The Archiv der Avantgarden ( ), in Dresden functions as an open archive for material from the most divergent artistic movements of the 20th century avant-garde: transparent and accessible, it serves as a forum for dialogue and discussion. (“Archiv der Avantgarden: About us,” n.d.) Dusan Barok researched within this archive. During the SI9, in The Library is Open publication we interviewed him. He points out that "a digital archive provides access to cultural memory but it tends to lack memory of itself; and while it provides access to the world’s memory, it tends to do so out of nowhere." (Xpub, 2019). In my project, I will comment on what strategies may we develop to deal with problems in digital archives, such as, the time frame of new acquisitions entering an archive and the preservation of a collections time span. Digital archives also disable the historical memory of the physical item and its spatial position within a collection. While acknowledging that a printed document and its digital copy are different, how can we create bridges between them? How can we create a body of evidence to expose these layers that get lost over time?

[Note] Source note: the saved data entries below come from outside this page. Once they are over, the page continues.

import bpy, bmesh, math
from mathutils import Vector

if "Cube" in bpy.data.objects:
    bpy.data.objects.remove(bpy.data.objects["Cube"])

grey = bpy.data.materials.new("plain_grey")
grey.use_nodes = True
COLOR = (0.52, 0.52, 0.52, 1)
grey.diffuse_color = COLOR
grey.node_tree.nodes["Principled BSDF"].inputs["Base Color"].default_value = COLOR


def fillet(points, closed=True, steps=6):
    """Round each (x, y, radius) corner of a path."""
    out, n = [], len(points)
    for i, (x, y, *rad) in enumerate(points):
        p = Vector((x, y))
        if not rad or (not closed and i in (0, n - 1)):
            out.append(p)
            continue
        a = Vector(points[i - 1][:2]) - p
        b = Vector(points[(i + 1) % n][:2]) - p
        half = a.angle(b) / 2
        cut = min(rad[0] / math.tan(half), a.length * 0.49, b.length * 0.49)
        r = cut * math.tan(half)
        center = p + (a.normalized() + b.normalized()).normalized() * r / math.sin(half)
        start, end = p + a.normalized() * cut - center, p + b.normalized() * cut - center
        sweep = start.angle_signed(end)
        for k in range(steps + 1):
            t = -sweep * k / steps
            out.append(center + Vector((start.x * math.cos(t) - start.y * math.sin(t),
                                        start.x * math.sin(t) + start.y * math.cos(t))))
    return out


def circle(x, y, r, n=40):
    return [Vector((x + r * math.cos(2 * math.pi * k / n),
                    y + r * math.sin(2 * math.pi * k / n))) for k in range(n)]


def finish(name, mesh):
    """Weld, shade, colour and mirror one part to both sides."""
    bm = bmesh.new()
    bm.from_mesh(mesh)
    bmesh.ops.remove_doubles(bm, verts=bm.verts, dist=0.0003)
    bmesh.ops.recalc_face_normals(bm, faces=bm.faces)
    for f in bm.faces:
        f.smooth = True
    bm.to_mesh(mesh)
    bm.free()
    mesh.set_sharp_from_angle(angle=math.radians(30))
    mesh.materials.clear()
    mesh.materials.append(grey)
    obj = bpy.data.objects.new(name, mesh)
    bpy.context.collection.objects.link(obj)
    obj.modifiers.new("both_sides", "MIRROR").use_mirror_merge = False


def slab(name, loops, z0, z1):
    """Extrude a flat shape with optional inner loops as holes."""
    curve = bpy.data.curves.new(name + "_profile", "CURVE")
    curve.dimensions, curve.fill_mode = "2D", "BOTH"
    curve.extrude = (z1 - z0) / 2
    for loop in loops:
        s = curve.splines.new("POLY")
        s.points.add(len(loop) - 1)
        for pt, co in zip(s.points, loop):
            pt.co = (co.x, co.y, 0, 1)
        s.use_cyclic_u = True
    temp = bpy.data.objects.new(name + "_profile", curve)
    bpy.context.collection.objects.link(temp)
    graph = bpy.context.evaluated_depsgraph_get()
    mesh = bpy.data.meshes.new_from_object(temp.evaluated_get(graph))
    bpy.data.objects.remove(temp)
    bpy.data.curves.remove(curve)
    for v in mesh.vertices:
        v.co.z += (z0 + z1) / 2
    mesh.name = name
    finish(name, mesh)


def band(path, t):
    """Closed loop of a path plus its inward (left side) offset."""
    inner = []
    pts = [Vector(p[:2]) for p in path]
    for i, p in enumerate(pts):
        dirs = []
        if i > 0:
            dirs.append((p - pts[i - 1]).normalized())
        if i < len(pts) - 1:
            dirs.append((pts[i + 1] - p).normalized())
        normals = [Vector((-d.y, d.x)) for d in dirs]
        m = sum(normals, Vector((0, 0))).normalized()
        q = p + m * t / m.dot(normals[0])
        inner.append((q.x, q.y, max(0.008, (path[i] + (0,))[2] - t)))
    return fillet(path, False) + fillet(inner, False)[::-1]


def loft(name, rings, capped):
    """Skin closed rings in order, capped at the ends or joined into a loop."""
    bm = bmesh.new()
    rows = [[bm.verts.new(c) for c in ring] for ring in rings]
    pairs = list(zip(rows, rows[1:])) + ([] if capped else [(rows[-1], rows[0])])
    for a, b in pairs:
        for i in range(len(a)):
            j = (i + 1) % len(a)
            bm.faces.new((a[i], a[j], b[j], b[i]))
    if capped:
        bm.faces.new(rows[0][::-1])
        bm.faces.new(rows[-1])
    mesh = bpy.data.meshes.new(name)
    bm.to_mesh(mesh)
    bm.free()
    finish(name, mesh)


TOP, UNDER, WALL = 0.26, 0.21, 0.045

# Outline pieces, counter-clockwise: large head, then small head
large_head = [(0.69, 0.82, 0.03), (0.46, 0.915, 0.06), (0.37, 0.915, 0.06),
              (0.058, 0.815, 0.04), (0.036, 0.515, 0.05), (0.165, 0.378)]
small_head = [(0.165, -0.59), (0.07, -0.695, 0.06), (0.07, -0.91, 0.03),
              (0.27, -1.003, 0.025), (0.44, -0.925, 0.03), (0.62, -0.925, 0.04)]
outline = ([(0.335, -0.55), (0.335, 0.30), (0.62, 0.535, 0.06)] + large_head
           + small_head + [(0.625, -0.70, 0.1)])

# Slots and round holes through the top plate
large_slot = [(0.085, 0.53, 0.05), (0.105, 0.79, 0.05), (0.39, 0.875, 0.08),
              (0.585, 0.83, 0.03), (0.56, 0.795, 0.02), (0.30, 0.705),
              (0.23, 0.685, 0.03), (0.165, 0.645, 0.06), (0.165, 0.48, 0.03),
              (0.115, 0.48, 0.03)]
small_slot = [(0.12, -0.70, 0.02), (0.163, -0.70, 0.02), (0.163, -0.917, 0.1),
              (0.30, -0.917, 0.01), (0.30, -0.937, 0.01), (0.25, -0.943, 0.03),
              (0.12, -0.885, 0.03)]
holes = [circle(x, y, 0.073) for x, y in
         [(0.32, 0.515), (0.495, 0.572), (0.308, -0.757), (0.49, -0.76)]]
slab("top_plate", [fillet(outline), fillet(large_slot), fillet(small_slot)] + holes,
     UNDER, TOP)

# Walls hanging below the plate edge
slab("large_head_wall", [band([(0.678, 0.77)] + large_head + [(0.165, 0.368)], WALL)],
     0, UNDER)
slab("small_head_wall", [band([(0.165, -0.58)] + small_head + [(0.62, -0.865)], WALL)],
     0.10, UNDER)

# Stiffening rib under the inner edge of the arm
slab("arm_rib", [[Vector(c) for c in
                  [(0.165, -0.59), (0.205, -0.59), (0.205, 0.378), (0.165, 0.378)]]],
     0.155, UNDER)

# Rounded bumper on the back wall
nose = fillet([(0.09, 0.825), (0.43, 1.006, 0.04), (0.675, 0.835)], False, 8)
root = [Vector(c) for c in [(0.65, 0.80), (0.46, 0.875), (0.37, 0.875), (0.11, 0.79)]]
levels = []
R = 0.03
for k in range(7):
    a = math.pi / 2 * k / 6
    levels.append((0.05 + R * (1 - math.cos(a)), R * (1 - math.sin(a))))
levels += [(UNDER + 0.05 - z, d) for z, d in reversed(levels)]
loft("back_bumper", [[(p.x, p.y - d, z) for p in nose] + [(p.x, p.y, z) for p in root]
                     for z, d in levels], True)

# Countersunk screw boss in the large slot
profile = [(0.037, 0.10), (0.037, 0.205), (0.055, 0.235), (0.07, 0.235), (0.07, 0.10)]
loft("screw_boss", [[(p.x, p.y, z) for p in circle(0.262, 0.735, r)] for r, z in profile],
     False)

Amsterdam, U. van (2019) dr. B. (Balázs) Bodó - University of Amsterdam. Available at: (Accessed: 12 October 2019).
Cryptome (n.d.). Available at: (Accessed: 9 November 2019).
Fulton, J.M. and Kibby, M.D. (2017) Millennials and the normalization of surveillance on Facebook. Continuum, 31 (2): 189–199. doi:10.1080/10304312.2016.1265094.
Kember, J.J. and S. (2019) Whose Book is it Anyway? A View From Elsewhere on Publishing, Copyright and Creativity. Open Book Publishers. doi:10.11647/OBP.0159.
Ludovico, Alessandro. (2018) Post-Digital Print, The Mutation of Publishing since 1894. Onomatopee.
M., C. (1916) EX-LIBRIS. Bulletin of the Detroit Museum of Art, 10 (7): 8–12.
McGrath, J.E. (2004) Loving big brother: performance, privacy and surveillance space. 1 online resource (x, 246 pages) vols. London ; Routledge. Available at: (Downloaded: 19 September 2019).
Richter, T., Escher, S., Schönfeld, D., et al. (2018) Forensic Analysis and Anonymisation of Printed Documents. In 14 June 2018. pp. 127–138. doi:10.1145/3206004.3206019.
Velden, D. van der., Metahaven. and Kruk, Vinca. (2015) Black transparency the right to know in the age of mass surveillance. Berlin: Sternberg Press.
Watkins, S. (1990) Chemical Watermarking of Paper. Journal of the American Institute for Conservation, 29 (2): 117–131. doi:10.2307/3179578.
Wu, A.S. and Edwards, C. (2019) A cookbook of invisible writing. Eindhoven: Onomatopee.

From the XPUB PAD